### Exercise
Please copy every line below that contains the string "length".

*** Opening of Data provided ***

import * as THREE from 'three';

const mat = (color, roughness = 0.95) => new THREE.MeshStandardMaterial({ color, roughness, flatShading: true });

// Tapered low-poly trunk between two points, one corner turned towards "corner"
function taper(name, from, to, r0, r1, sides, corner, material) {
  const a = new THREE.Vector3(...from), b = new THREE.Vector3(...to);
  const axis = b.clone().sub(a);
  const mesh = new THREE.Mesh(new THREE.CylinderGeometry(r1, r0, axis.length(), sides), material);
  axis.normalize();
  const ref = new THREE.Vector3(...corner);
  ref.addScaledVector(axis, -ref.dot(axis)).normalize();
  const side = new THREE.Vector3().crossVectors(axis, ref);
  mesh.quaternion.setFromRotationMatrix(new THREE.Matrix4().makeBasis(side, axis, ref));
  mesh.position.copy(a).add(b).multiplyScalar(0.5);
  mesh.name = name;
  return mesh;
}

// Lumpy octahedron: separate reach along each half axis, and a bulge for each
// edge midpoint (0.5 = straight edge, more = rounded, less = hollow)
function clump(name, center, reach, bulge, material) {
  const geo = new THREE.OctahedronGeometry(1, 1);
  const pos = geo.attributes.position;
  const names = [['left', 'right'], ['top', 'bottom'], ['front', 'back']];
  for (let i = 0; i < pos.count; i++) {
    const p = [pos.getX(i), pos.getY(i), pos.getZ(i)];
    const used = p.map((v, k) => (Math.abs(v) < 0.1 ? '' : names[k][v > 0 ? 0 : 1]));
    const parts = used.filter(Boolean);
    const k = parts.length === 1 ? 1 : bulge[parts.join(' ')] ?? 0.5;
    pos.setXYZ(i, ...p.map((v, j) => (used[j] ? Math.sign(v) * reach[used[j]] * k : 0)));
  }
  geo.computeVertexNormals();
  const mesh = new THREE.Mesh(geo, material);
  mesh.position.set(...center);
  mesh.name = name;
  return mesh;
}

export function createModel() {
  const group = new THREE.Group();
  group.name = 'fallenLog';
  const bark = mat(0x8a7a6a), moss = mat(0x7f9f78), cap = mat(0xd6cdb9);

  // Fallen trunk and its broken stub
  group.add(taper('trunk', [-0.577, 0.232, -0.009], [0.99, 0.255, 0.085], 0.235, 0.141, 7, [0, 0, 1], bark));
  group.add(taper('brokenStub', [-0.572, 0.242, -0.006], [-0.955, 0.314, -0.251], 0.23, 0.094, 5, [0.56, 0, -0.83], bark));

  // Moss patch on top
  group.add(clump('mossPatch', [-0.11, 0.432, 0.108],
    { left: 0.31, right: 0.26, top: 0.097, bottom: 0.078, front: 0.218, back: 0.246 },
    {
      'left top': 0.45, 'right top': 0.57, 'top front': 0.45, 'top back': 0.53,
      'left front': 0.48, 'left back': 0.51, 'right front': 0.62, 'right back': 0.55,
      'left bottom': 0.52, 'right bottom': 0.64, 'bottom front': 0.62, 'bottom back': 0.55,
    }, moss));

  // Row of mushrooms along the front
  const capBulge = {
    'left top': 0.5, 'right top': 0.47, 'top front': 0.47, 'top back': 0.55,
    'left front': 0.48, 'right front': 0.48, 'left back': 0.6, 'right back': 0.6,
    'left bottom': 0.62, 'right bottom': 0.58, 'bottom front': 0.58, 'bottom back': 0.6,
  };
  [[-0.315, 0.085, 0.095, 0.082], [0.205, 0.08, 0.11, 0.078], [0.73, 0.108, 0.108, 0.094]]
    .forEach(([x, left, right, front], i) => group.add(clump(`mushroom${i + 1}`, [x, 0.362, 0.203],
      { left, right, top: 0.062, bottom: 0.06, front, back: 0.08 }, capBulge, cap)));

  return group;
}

*** Close of Data provided ***

### Problem solution
  const mesh = new THREE.Mesh(new THREE.CylinderGeometry(r1, r0, axis.length(), sides), material);
    const k = parts.length === 1 ? 1 : bulge[parts.join(' ')] ?? 0.5;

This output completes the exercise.